(Source data)
'''

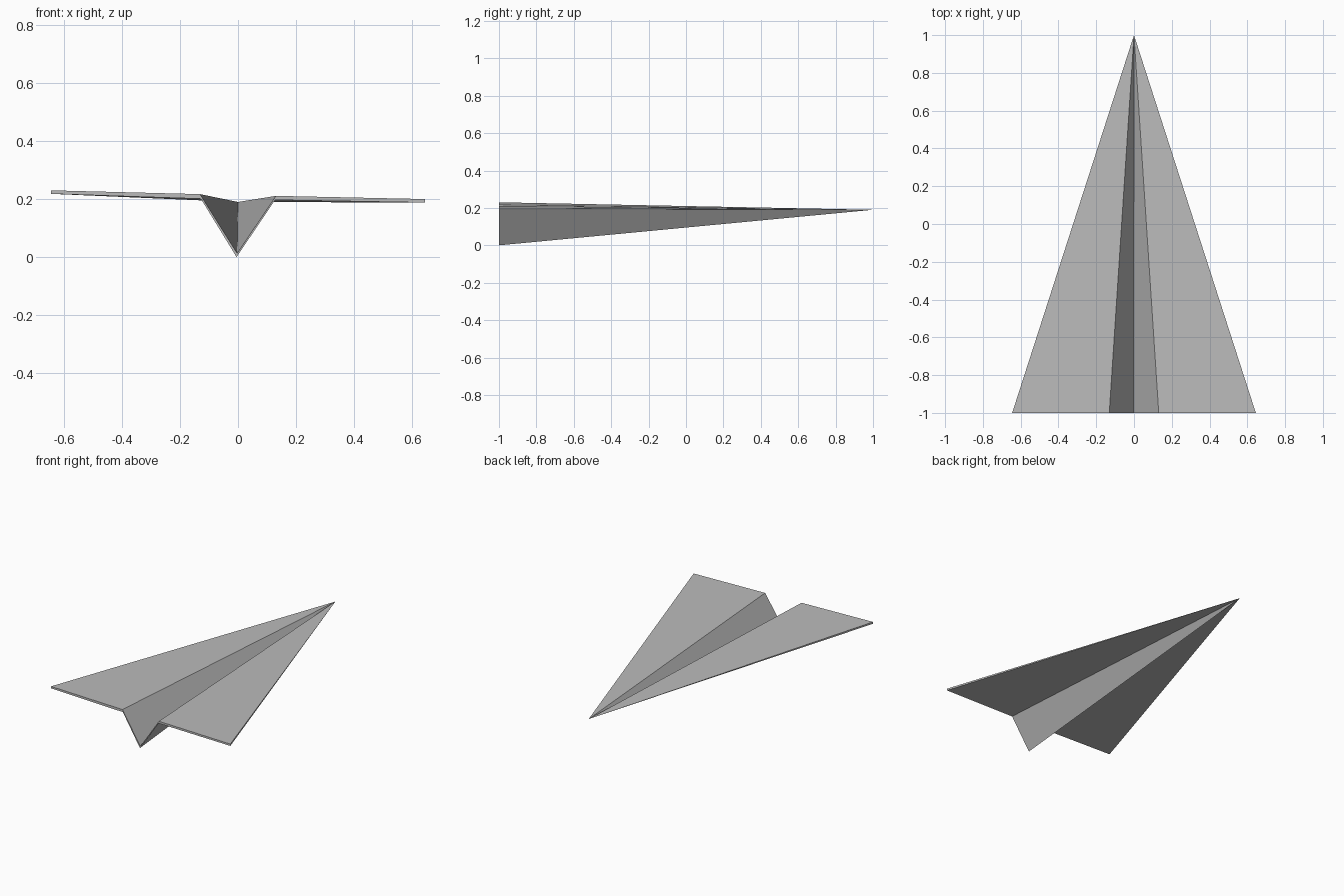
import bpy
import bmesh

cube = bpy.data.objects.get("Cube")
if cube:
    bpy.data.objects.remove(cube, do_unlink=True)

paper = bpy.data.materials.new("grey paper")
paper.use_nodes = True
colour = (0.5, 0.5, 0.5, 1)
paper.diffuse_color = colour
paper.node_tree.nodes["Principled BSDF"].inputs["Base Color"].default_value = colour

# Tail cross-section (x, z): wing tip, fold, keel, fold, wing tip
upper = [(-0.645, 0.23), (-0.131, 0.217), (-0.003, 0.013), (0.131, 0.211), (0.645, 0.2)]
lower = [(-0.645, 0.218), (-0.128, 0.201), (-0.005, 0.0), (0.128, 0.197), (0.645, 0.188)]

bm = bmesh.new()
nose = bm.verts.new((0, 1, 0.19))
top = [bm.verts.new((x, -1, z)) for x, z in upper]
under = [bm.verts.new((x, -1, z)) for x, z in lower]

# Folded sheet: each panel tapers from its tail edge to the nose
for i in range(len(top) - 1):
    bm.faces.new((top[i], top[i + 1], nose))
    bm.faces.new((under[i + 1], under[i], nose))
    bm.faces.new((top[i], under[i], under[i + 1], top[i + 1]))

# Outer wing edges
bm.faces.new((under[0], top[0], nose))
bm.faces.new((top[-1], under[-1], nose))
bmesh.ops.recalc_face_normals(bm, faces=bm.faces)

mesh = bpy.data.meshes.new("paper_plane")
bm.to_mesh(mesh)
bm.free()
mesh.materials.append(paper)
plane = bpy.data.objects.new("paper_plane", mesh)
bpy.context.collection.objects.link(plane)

'''

- _Task requirements_
Copy each entry exactly as written, and drop the pictures from the copy.

- _Reply to the exercise_
import bpy
import bmesh

cube = bpy.data.objects.get("Cube")
if cube:
    bpy.data.objects.remove(cube, do_unlink=True)

paper = bpy.data.materials.new("grey paper")
paper.use_nodes = True
colour = (0.5, 0.5, 0.5, 1)
paper.diffuse_color = colour
paper.node_tree.nodes["Principled BSDF"].inputs["Base Color"].default_value = colour

# Tail cross-section (x, z): wing tip, fold, keel, fold, wing tip
upper = [(-0.645, 0.23), (-0.131, 0.217), (-0.003, 0.013), (0.131, 0.211), (0.645, 0.2)]
lower = [(-0.645, 0.218), (-0.128, 0.201), (-0.005, 0.0), (0.128, 0.197), (0.645, 0.188)]

bm = bmesh.new()
nose = bm.verts.new((0, 1, 0.19))
top = [bm.verts.new((x, -1, z)) for x, z in upper]
under = [bm.verts.new((x, -1, z)) for x, z in lower]

# Folded sheet: each panel tapers from its tail edge to the nose
for i in range(len(top) - 1):
    bm.faces.new((top[i], top[i + 1], nose))
    bm.faces.new((under[i + 1], under[i], nose))
    bm.faces.new((top[i], under[i], under[i + 1], top[i + 1]))

# Outer wing edges
bm.faces.new((under[0], top[0], nose))
bm.faces.new((top[-1], under[-1], nose))
bmesh.ops.recalc_face_normals(bm, faces=bm.faces)

mesh = bpy.data.meshes.new("paper_plane")
bm.to_mesh(mesh)
bm.free()
mesh.materials.append(paper)
plane = bpy.data.objects.new("paper_plane", mesh)
bpy.context.collection.objects.link(plane)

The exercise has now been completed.